DATA:
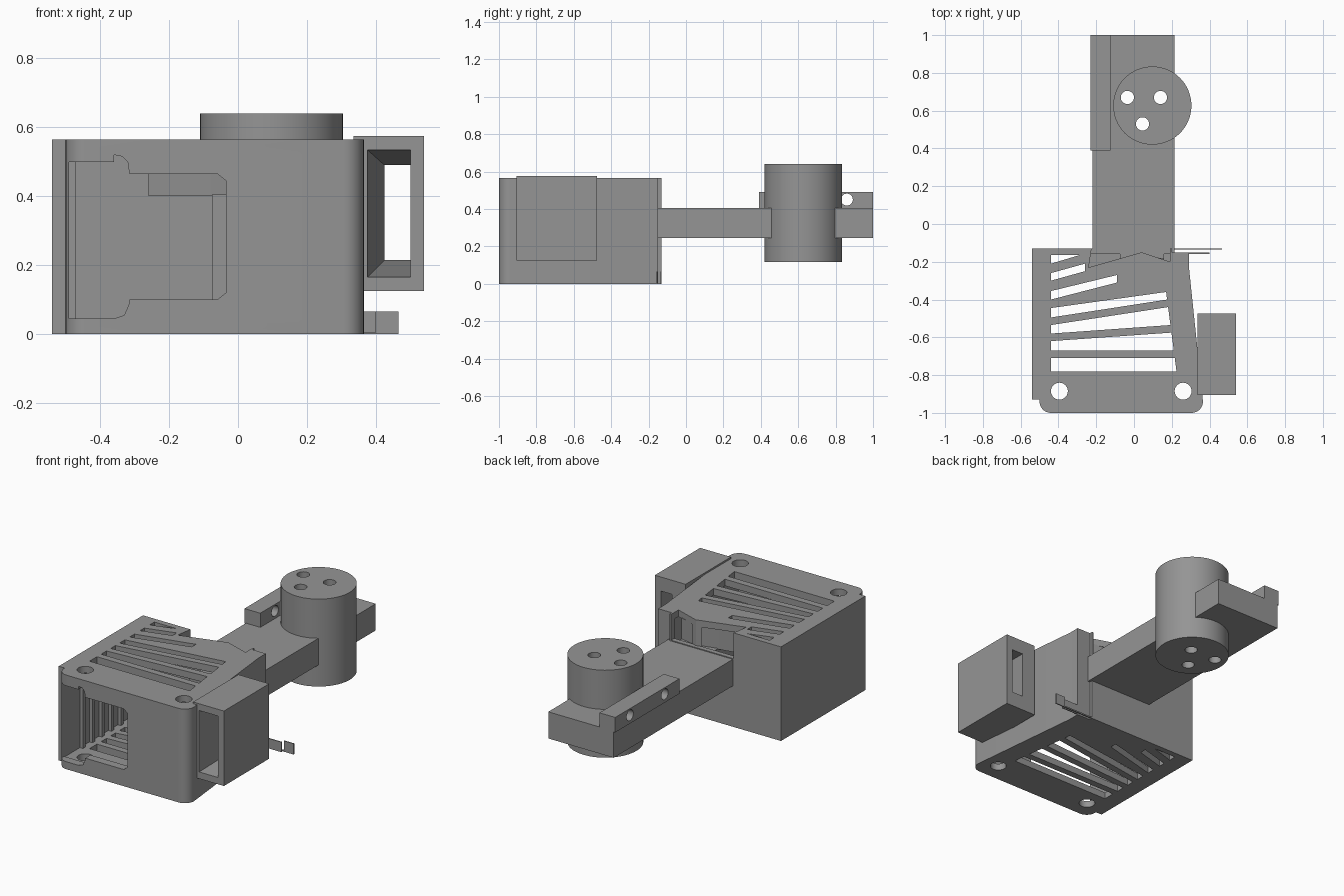
import bpy, bmesh, math

cube = bpy.data.objects.get("Cube")
if cube:
    bpy.data.objects.remove(cube, do_unlink=True)

grey = bpy.data.materials.new("plain_grey")
grey.use_nodes = True
colour = (0.3, 0.3, 0.3, 1)
grey.diffuse_color = colour
grey.node_tree.nodes["Principled BSDF"].inputs["Base Color"].default_value = colour


def loft(name, pairs):
    """Closed solids, each spanned between two matching rings."""
    bm = bmesh.new()
    for a, b in pairs:
        lower = [bm.verts.new(p) for p in a]
        upper = [bm.verts.new(p) for p in b]
        bm.faces.new(lower)
        bm.faces.new(upper)
        for i in range(len(a)):
            j = (i + 1) % len(a)
            bm.faces.new((lower[i], lower[j], upper[j], upper[i]))
    bmesh.ops.recalc_face_normals(bm, faces=bm.faces[:])
    mesh = bpy.data.meshes.new(name)
    bm.to_mesh(mesh)
    bm.free()
    mesh.materials.append(grey)
    obj = bpy.data.objects.new(name, mesh)
    bpy.context.collection.objects.link(obj)
    return obj


def rise(pts, z0, z1):
    return [(x, y, z0) for x, y in pts], [(x, y, z1) for x, y in pts]


def along_y(pts, y0, y1):
    return [(x, y0, z) for x, z in pts], [(x, y1, z) for x, z in pts]


def rect(x0, x1, y0, y1):
    return [(x0, y0), (x1, y0), (x1, y1), (x0, y1)]


def arc(cx, cy, r, start, end, n):
    return [(cx + r * math.cos(math.radians(start + (end - start) * i / n)),
             cy + r * math.sin(math.radians(start + (end - start) * i / n)))
            for i in range(n + 1)]


def circle(cx, cy, r, n=32):
    return arc(cx, cy, r, 0, 360, n)[:-1]


def box(name, x0, x1, y0, y1, z0, z1):
    return loft(name, [rise(rect(x0, x1, y0, y1), z0, z1)])


def cut(obj, pairs):
    cutter = loft("cutter", pairs)
    cutter.hide_render = True
    mod = obj.modifiers.new("cut", 'BOOLEAN')
    mod.operation = 'DIFFERENCE'
    mod.solver = 'EXACT'
    mod.object = cutter
    bpy.context.view_layer.objects.active = obj
    bpy.ops.object.modifier_apply(modifier=mod.name)
    bpy.data.objects.remove(cutter, do_unlink=True)


def smooth(obj):
    bpy.ops.object.select_all(action='DESELECT')
    obj.select_set(True)
    bpy.context.view_layer.objects.active = obj
    bpy.ops.object.shade_smooth_by_angle(angle=math.radians(30))


# Housing shell with rounded front corners and a slanted side
outline = [(-0.54, -0.13), (-0.54, -0.93), (-0.5, -0.93)]
outline += arc(-0.44, -0.94, 0.06, 180, 270, 8)
outline += arc(0.305, -0.94, 0.06, 270, 360, 8)
outline += [(0.29, -0.22), (0.29, -0.15), (0.2, -0.15), (0.2, -0.13)]
housing = loft("housing", [rise(outline, 0, 0.565)])
cavity = [(-0.49, -0.95), (0.315, -0.95), (0.245, -0.16), (-0.49, -0.16)]
cut(housing, [rise(cavity, 0.04, 0.525)])

# Stepped opening in the front wall
opening = [(-0.49, 0.045), (-0.36, 0.045), (-0.33, 0.055), (-0.315, 0.09),
           (-0.315, 0.10), (-0.06, 0.10), (-0.035, 0.12), (-0.035, 0.445),
           (-0.06, 0.465), (-0.315, 0.465), (-0.32, 0.50), (-0.335, 0.515),
           (-0.36, 0.52), (-0.36, 0.50), (-0.49, 0.50)]
cut(housing, [along_y(opening, -1.05, -0.93)])

# Fanned vent slots through roof and floor: left low, left high, right low, right high
slots = [(-0.78, -0.71, -0.78, -0.71), (-0.67, -0.62, -0.67, -0.575),
         (-0.58, -0.535, -0.535, -0.44), (-0.495, -0.445, -0.40, -0.36)]
vents = []
for a, b, c, d in slots:
    right = [(0.225 - 0.131 * (y + 0.78), y) for y in (c, d)]
    vents.append([(-0.44, a), right[0], right[1], (-0.44, b)])
vents.append([(-0.44, -0.40), (-0.09, -0.31), (-0.09, -0.27), (-0.44, -0.355)])
vents.append([(-0.44, -0.30), (-0.26, -0.25), (-0.26, -0.21), (-0.44, -0.26)])
vents.append([(-0.44, -0.21), (-0.29, -0.165), (-0.44, -0.165)])
vents += [circle(x, -0.885, 0.045, 24) for x in (-0.395, 0.26)]
cut(housing, [rise(v, -0.1, 0.7) for v in vents])

# Open recess above the arm root
recess = [(-0.22, -0.1), (-0.24, -0.23), (0.04, -0.15), (0.19, -0.2), (0.19, -0.1)]
cut(housing, [rise(recess, 0.41, 0.6)])
smooth(housing)

# Inner wall ribs
loft("wall_ribs", [rise(rect(-0.492, -0.47, y, y + 0.025), 0.03, 0.53)
                   for y in [-0.8 + 0.09 * i for i in range(7)]])

# Blocks and guard where the arm joins the housing
box("arm_root_block", -0.075, 0.16, -0.36, -0.14, 0.02, 0.405)
guard = [(-0.26, -0.26), (-0.08, -0.225), (0.06, -0.19), (0.16, -0.21)]
loft("curved_guard", [rise(guard + [(x, y + 0.025) for x, y in reversed(guard)],
                           0.40, 0.53)])

# Side duct tapering toward its rear mouth
duct = box("side_duct", 0.335, 0.54, -0.905, -0.475, 0.125, 0.575)
mouth = [(x, -0.91, z) for x, z in rect(0.375, 0.50, 0.165, 0.535)]
exit_ring = [(x, -0.47, z) for x, z in rect(0.425, 0.50, 0.215, 0.49)]
cut(duct, [(mouth, exit_ring)])

# Thin tabs by the rear floor corner
box("inner_tab", 0.28, 0.40, -0.158, -0.152, 0.005, 0.065)
box("outer_tab", 0.40, 0.465, -0.136, -0.13, 0.005, 0.065)
box("tab_strip", 0.19, 0.465, -0.136, -0.13, 0.0, 0.008)

# Arm with a drilled edge rail
box("arm", -0.22, 0.215, -0.16, 1.0, 0.245, 0.405)
rail = box("edge_rail", -0.23, -0.125, 0.39, 1.0, 0.40, 0.49)
bores = []
for y in (0.53, 0.86):
    ring = circle(y, 0.45, 0.032, 24)
    bores.append(([(-0.3, a, b) for a, b in ring], [(0.0, a, b) for a, b in ring]))
cut(rail, bores)
smooth(rail)

# Round barrel with three through holes
barrel = loft("barrel", [rise(circle(0.097, 0.627, 0.207, 64), 0.115, 0.64)])
holes = [(-0.035, 0.67), (0.14, 0.67), (0.045, 0.53)]
cut(barrel, [rise(circle(x, y, 0.035, 24), 0, 0.8) for x, y in holes])
smooth(barrel)

# The arm is drilled to match the barrel
cut(bpy.data.objects["arm"], [rise(circle(x, y, 0.035, 24), 0, 0.8) for x, y in holes])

WHAT THIS TASK INVOLVES: Repeat the data word for word, minus any pictures.

COMPLETED EXERCISE:
import bpy, bmesh, math

cube = bpy.data.objects.get("Cube")
if cube:
    bpy.data.objects.remove(cube, do_unlink=True)

grey = bpy.data.materials.new("plain_grey")
grey.use_nodes = True
colour = (0.3, 0.3, 0.3, 1)
grey.diffuse_color = colour
grey.node_tree.nodes["Principled BSDF"].inputs["Base Color"].default_value = colour


def loft(name, pairs):
    """Closed solids, each spanned between two matching rings."""
    bm = bmesh.new()
    for a, b in pairs:
        lower = [bm.verts.new(p) for p in a]
        upper = [bm.verts.new(p) for p in b]
        bm.faces.new(lower)
        bm.faces.new(upper)
        for i in range(len(a)):
            j = (i + 1) % len(a)
            bm.faces.new((lower[i], lower[j], upper[j], upper[i]))
    bmesh.ops.recalc_face_normals(bm, faces=bm.faces[:])
    mesh = bpy.data.meshes.new(name)
    bm.to_mesh(mesh)
    bm.free()
    mesh.materials.append(grey)
    obj = bpy.data.objects.new(name, mesh)
    bpy.context.collection.objects.link(obj)
    return obj


def rise(pts, z0, z1):
    return [(x, y, z0) for x, y in pts], [(x, y, z1) for x, y in pts]


def along_y(pts, y0, y1):
    return [(x, y0, z) for x, z in pts], [(x, y1, z) for x, z in pts]


def rect(x0, x1, y0, y1):
    return [(x0, y0), (x1, y0), (x1, y1), (x0, y1)]


def arc(cx, cy, r, start, end, n):
    return [(cx + r * math.cos(math.radians(start + (end - start) * i / n)),
             cy + r * math.sin(math.radians(start + (end - start) * i / n)))
            for i in range(n + 1)]


def circle(cx, cy, r, n=32):
    return arc(cx, cy, r, 0, 360, n)[:-1]


def box(name, x0, x1, y0, y1, z0, z1):
    return loft(name, [rise(rect(x0, x1, y0, y1), z0, z1)])


def cut(obj, pairs):
    cutter = loft("cutter", pairs)
    cutter.hide_render = True
    mod = obj.modifiers.new("cut", 'BOOLEAN')
    mod.operation = 'DIFFERENCE'
    mod.solver = 'EXACT'
    mod.object = cutter
    bpy.context.view_layer.objects.active = obj
    bpy.ops.object.modifier_apply(modifier=mod.name)
    bpy.data.objects.remove(cutter, do_unlink=True)


def smooth(obj):
    bpy.ops.object.select_all(action='DESELECT')
    obj.select_set(True)
    bpy.context.view_layer.objects.active = obj
    bpy.ops.object.shade_smooth_by_angle(angle=math.radians(30))


# Housing shell with rounded front corners and a slanted side
outline = [(-0.54, -0.13), (-0.54, -0.93), (-0.5, -0.93)]
outline += arc(-0.44, -0.94, 0.06, 180, 270, 8)
outline += arc(0.305, -0.94, 0.06, 270, 360, 8)
outline += [(0.29, -0.22), (0.29, -0.15), (0.2, -0.15), (0.2, -0.13)]
housing = loft("housing", [rise(outline, 0, 0.565)])
cavity = [(-0.49, -0.95), (0.315, -0.95), (0.245, -0.16), (-0.49, -0.16)]
cut(housing, [rise(cavity, 0.04, 0.525)])

# Stepped opening in the front wall
opening = [(-0.49, 0.045), (-0.36, 0.045), (-0.33, 0.055), (-0.315, 0.09),
           (-0.315, 0.10), (-0.06, 0.10), (-0.035, 0.12), (-0.035, 0.445),
           (-0.06, 0.465), (-0.315, 0.465), (-0.32, 0.50), (-0.335, 0.515),
           (-0.36, 0.52), (-0.36, 0.50), (-0.49, 0.50)]
cut(housing, [along_y(opening, -1.05, -0.93)])

# Fanned vent slots through roof and floor: left low, left high, right low, right high
slots = [(-0.78, -0.71, -0.78, -0.71), (-0.67, -0.62, -0.67, -0.575),
         (-0.58, -0.535, -0.535, -0.44), (-0.495, -0.445, -0.40, -0.36)]
vents = []
for a, b, c, d in slots:
    right = [(0.225 - 0.131 * (y + 0.78), y) for y in (c, d)]
    vents.append([(-0.44, a), right[0], right[1], (-0.44, b)])
vents.append([(-0.44, -0.40), (-0.09, -0.31), (-0.09, -0.27), (-0.44, -0.355)])
vents.append([(-0.44, -0.30), (-0.26, -0.25), (-0.26, -0.21), (-0.44, -0.26)])
vents.append([(-0.44, -0.21), (-0.29, -0.165), (-0.44, -0.165)])
vents += [circle(x, -0.885, 0.045, 24) for x in (-0.395, 0.26)]
cut(housing, [rise(v, -0.1, 0.7) for v in vents])

# Open recess above the arm root
recess = [(-0.22, -0.1), (-0.24, -0.23), (0.04, -0.15), (0.19, -0.2), (0.19, -0.1)]
cut(housing, [rise(recess, 0.41, 0.6)])
smooth(housing)

# Inner wall ribs
loft("wall_ribs", [rise(rect(-0.492, -0.47, y, y + 0.025), 0.03, 0.53)
                   for y in [-0.8 + 0.09 * i for i in range(7)]])

# Blocks and guard where the arm joins the housing
box("arm_root_block", -0.075, 0.16, -0.36, -0.14, 0.02, 0.405)
guard = [(-0.26, -0.26), (-0.08, -0.225), (0.06, -0.19), (0.16, -0.21)]
loft("curved_guard", [rise(guard + [(x, y + 0.025) for x, y in reversed(guard)],
                           0.40, 0.53)])

# Side duct tapering toward its rear mouth
duct = box("side_duct", 0.335, 0.54, -0.905, -0.475, 0.125, 0.575)
mouth = [(x, -0.91, z) for x, z in rect(0.375, 0.50, 0.165, 0.535)]
exit_ring = [(x, -0.47, z) for x, z in rect(0.425, 0.50, 0.215, 0.49)]
cut(duct, [(mouth, exit_ring)])

# Thin tabs by the rear floor corner
box("inner_tab", 0.28, 0.40, -0.158, -0.152, 0.005, 0.065)
box("outer_tab", 0.40, 0.465, -0.136, -0.13, 0.005, 0.065)
box("tab_strip", 0.19, 0.465, -0.136, -0.13, 0.0, 0.008)

# Arm with a drilled edge rail
box("arm", -0.22, 0.215, -0.16, 1.0, 0.245, 0.405)
rail = box("edge_rail", -0.23, -0.125, 0.39, 1.0, 0.40, 0.49)
bores = []
for y in (0.53, 0.86):
    ring = circle(y, 0.45, 0.032, 24)
    bores.append(([(-0.3, a, b) for a, b in ring], [(0.0, a, b) for a, b in ring]))
cut(rail, bores)
smooth(rail)

# Round barrel with three through holes
barrel = loft("barrel", [rise(circle(0.097, 0.627, 0.207, 64), 0.115, 0.64)])
holes = [(-0.035, 0.67), (0.14, 0.67), (0.045, 0.53)]
cut(barrel, [rise(circle(x, y, 0.035, 24), 0, 0.8) for x, y in holes])
smooth(barrel)

# The arm is drilled to match the barrel
cut(bpy.data.objects["arm"], [rise(circle(x, y, 0.035, 24), 0, 0.8) for x, y in holes])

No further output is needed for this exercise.